If we cannot control the COVID-19 virus, we cannot adequately solve the economic and social crises also hurting our nation, especially America’s women.
For those supporting their families despite low wages, the American Rescue Plan provides an additional $1,400 in relief for families and increases the Child Tax Credit to $3,000 for most families – it’s higher for younger children. There also is $40 billion for childcare programs, particularly for essential workers, helping to lower out-of-pocket costs at a time when resources are stretched thin and ensure child care providers have the resources to stay in operation. The package extends SNAP benefit increases and increases the value of WIC vouchers for fruits and vegetables. It also expands the use of SNAP benefits online for those juggling too many errands without enough time or want to limit exposure in crowded stores.
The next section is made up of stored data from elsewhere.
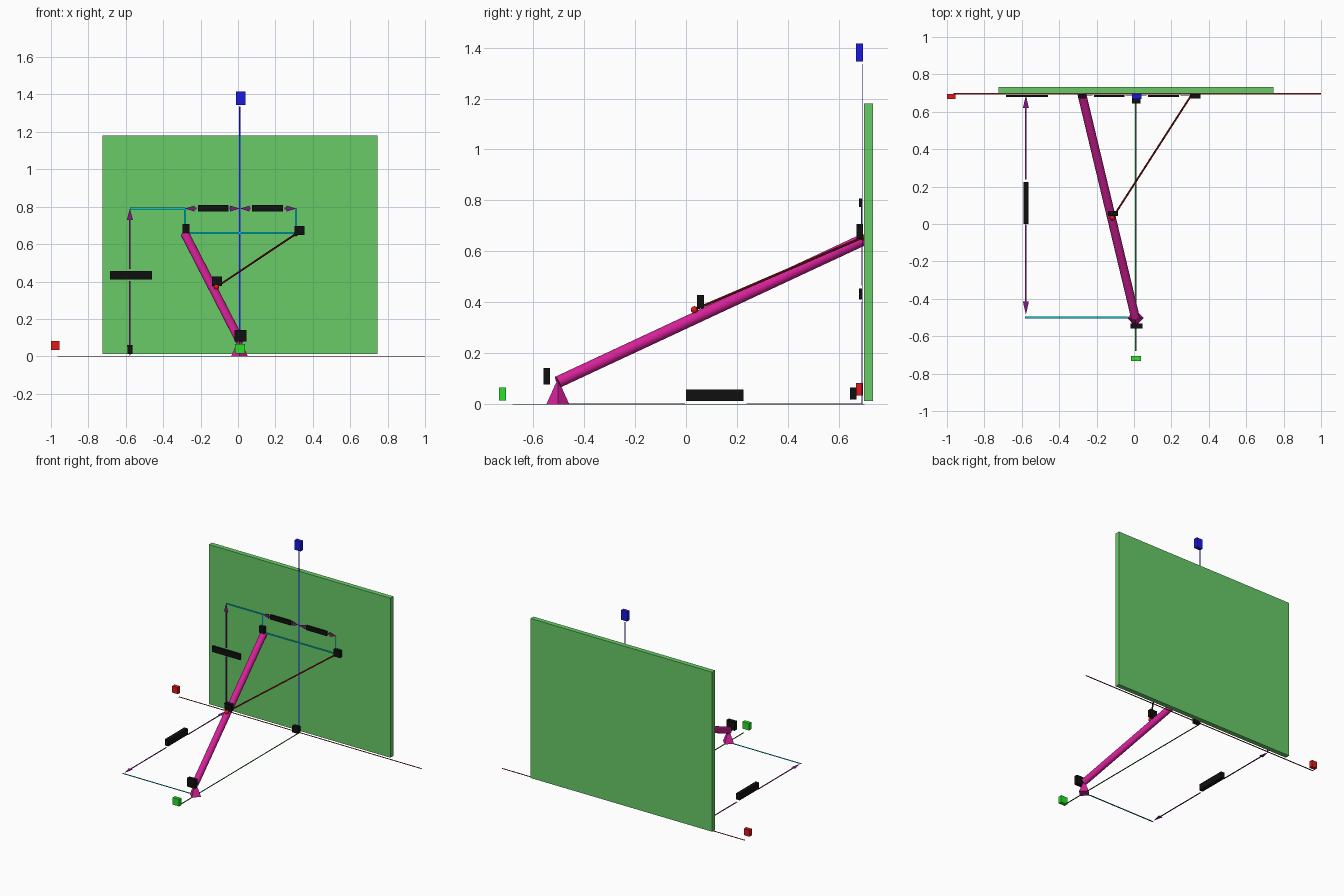
import bpy, bmesh
from mathutils import Vector as V, Matrix

if "Cube" in bpy.data.objects:
    bpy.data.objects.remove(bpy.data.objects["Cube"])

X, Y, Z = V((1, 0, 0)), V((0, 1, 0)), V((0, 0, 1))
PALETTE = {
    "green_panel": (0.14, 0.60, 0.14, 1), "magenta": (0.68, 0.015, 0.32, 1),
    "dark_red": (0.28, 0.01, 0.01, 1), "red": (0.75, 0.01, 0.01, 1),
    "blue": (0.01, 0.01, 0.75, 1), "green": (0.02, 0.75, 0.02, 1),
    "dark_green": (0.02, 0.22, 0.02, 1), "cyan": (0.0, 0.6, 0.68, 1),
    "purple": (0.22, 0.01, 0.25, 1), "black": (0.005, 0.005, 0.005, 1)}


def material(name):
    mat = bpy.data.materials.get(name) or bpy.data.materials.new(name)
    mat.diffuse_color = PALETTE[name]
    mat.use_nodes = True
    mat.node_tree.nodes["Principled BSDF"].inputs["Base Color"].default_value = mat.diffuse_color
    return mat


def finish(bm, name, colour, smooth=False):
    bmesh.ops.recalc_face_normals(bm, faces=bm.faces)
    me = bpy.data.meshes.new(name)
    bm.to_mesh(me)
    bm.free()
    ob = bpy.data.objects.new(name, me)
    bpy.context.collection.objects.link(ob)
    me.materials.append(material(colour))
    if smooth:
        bpy.context.view_layer.objects.active = ob
        ob.select_set(True)
        bpy.ops.object.shade_smooth_by_angle()
        ob.select_set(False)
    return ob


def box(name, lo, hi, colour):
    lo, hi = V(lo), V(hi)
    bm = bmesh.new()
    bmesh.ops.create_cube(bm, size=1)
    bmesh.ops.transform(bm, verts=bm.verts, matrix=Matrix.Translation((lo + hi) / 2)
                        @ Matrix.Diagonal((*(hi - lo), 1)))
    return finish(bm, name, colour)


def rod(name, a, b, r, colour, sides=32):
    a, b = V(a), V(b)
    bm = bmesh.new()
    bmesh.ops.create_cone(bm, cap_ends=True, segments=sides, radius1=r, radius2=r,
                          depth=(b - a).length)
    turn = (b - a).to_track_quat('Z', 'Y').to_matrix().to_4x4()
    bmesh.ops.transform(bm, verts=bm.verts, matrix=Matrix.Translation((a + b) / 2) @ turn)
    return finish(bm, name, colour, True)


def ball(name, p, r, colour):
    bm = bmesh.new()
    bmesh.ops.create_uvsphere(bm, u_segments=24, v_segments=12, radius=r,
                              matrix=Matrix.Translation(p))
    return finish(bm, name, colour, True)


def add_flat(bm, pts, normal):
    """Thin plate from an outline."""
    face = bm.faces.new([bm.verts.new(p) for p in pts])
    ext = bmesh.ops.extrude_face_region(bm, geom=[face], use_keep_orig=True)
    bmesh.ops.translate(bm, vec=normal * 0.002,
                        verts=[g for g in ext["geom"] if isinstance(g, bmesh.types.BMVert)])


def add_strip(bm, a, b, normal, w):
    side = (b - a).normalized().cross(normal) * w / 2
    add_flat(bm, [a - side, b - side, b + side, a + side], normal)


def ribbon(name, points, normal, colour, w=0.008):
    bm = bmesh.new()
    for a, b in zip(points, points[1:]):
        add_strip(bm, V(a), V(b), normal, w)
    return finish(bm, name, colour)


def dimension(name, a, b, gap, normal, head):
    """Double-ended arrow with a gap (fractions of the length) for its tag."""
    a, b = V(a), V(b)
    bm = bmesh.new()
    for tip, inner in ((a, a.lerp(b, gap[0])), (b, a.lerp(b, gap[1]))):
        d = (inner - tip).normalized()
        base = tip + d * head
        side = d.cross(normal) * 0.016
        add_flat(bm, [tip, base + side, base - side], normal)
        if (inner - tip).length > head:
            add_strip(bm, base, inner, normal, 0.009)
    return finish(bm, name, "purple")


# Wall panel
box("wall_panel", (-0.725, 0.698, 0.013), (0.745, 0.733, 1.18), "green_panel")

# Leaning rod, pyramid support, cable and joints
A, B = V((0.008, -0.503, 0.087)), V((-0.28, 0.70, 0.648))
C, G = V((0.31, 0.694, 0.655)), V((-0.115, 0.033, 0.371))
rod("leaning_rod", A, B, 0.0235, "magenta")
bm = bmesh.new()
bmesh.ops.create_cone(bm, cap_ends=True, segments=4, radius1=0.045, radius2=0, depth=0.1,
                      matrix=Matrix.Translation((A.x, A.y, 0.05)))
finish(bm, "pyramid_support", "magenta")
rod("cable", G, C, 0.005, "dark_red", 12)
ball("cable_joint", G, 0.014, "red")
ball("wall_anchor", C, 0.012, "dark_red")

# Axis lines and their plain end markers
ribbon("upright_axis", [(0.01, 0.693, 0), (0.01, 0.693, 1.335)], -Y, "blue")
ribbon("wall_axis", [(-0.965, 0.697, 0), (1.0, 0.697, 0)], Z, "dark_red")
ribbon("floor_axis", [(0.01, 0.697, 0), (0.01, -0.68, 0)], Z, "dark_green")
box("upright_axis_marker", (-0.01, 0.667, 1.345), (0.04, 0.695, 1.415), "blue")
box("wall_axis_marker", (-1.0, 0.667, 0.035), (-0.955, 0.695, 0.083), "red")
box("floor_axis_marker", (-0.016, -0.733, 0.014), (0.037, -0.706, 0.065), "green")

# Cyan guide lines
ribbon("wall_guide_upper", [(-0.578, 0.691, 0.79), (-0.283, 0.691, 0.79),
                            (-0.283, 0.691, 0.66), (0.31, 0.691, 0.66),
                            (0.31, 0.691, 0.79)], -Y, "cyan", 0.01)
ribbon("floor_guide", [(-0.583, -0.5, 0), (-0.035, -0.5, 0)], Z, "cyan", 0.01)

# Dimension arrows
dimension("height_arrow", (-0.578, 0.689, 0.0), (-0.578, 0.689, 0.79), (0.51, 0.59), -Y, 0.06)
dimension("depth_arrow", (-0.578, -0.485, 0.001), (-0.578, 0.69, 0.001), (0.41, 0.615), Z, 0.07)
dimension("left_span_arrow", (-0.283, 0.689, 0.79), (0.008, 0.689, 0.79), (0.21, 0.82), -Y, 0.05)
dimension("right_span_arrow", (0.012, 0.689, 0.79), (0.31, 0.689, 0.79), (0.18, 0.79), -Y, 0.05)

# Blank tags for the dimensions and points
tags = {
    "height_tag": ((-0.685, 0.679, 0.412), (-0.46, 0.691, 0.455)),
    "depth_tag": ((-0.592, 0.0, 0.012), (-0.564, 0.225, 0.058)),
    "left_span_tag": ((-0.215, 0.679, 0.775), (-0.05, 0.691, 0.808)),
    "right_span_tag": ((0.075, 0.679, 0.775), (0.24, 0.691, 0.808)),
    "support_tag": ((-0.02, -0.56, 0.078), (0.045, -0.533, 0.142)),
    "rod_top_tag": ((-0.298, 0.67, 0.66), (-0.258, 0.695, 0.708)),
    "anchor_tag": ((0.302, 0.67, 0.648), (0.355, 0.695, 0.698)),
    "joint_tag": ((-0.14, 0.043, 0.375), (-0.085, 0.07, 0.428)),
    "origin_tag": ((-0.012, 0.643, 0.018), (0.036, 0.67, 0.066))}
for name, (lo, hi) in tags.items():
    box(name, lo, hi, "black")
For those millions, who have lost their jobs because of the pandemic, the American Rescue Plan extends emergency unemployment insurance programs. This includes the Pandemic Unemployment Assistance program for self-employed workers, gig workers, and others in non-traditional employment and the Pandemic Emergency Unemployment Compensation program for workers who have exhausted their state benefits. It also extends the length of time individuals can receive these pandemic-related benefits by an additional 24 weeks. It also includes more than $30 billion in emergency rental assistance to help both renters and small landlords, as well as $10 billion in aid to homeowners who have fallen behind on mortgage payments, utility bills and other housing costs.
I can keep going for pages and pages, but this is a sampling of what really is in the American Rescue Plan. There is so much more in this bill that is targeted at making our nation and our families whole again during a once-in a century public health crisis. Rural or urban, farmer or family, small business or local community. Emergencies like this are when government can best bring together the resources that will make a positive difference in people’s lives.
During this Women’s History Month, I am proud that the Congress will be delivering relief for the American people, especially the women, who have kept this nation afloat during the most difficult of times.
Please join me in thanking the essential women in your life, from the health care aides and grocery workers to medical researchers and educators, to family members near and far. Despite the obstacles and risks, women have been among the greatest heroes of this pandemic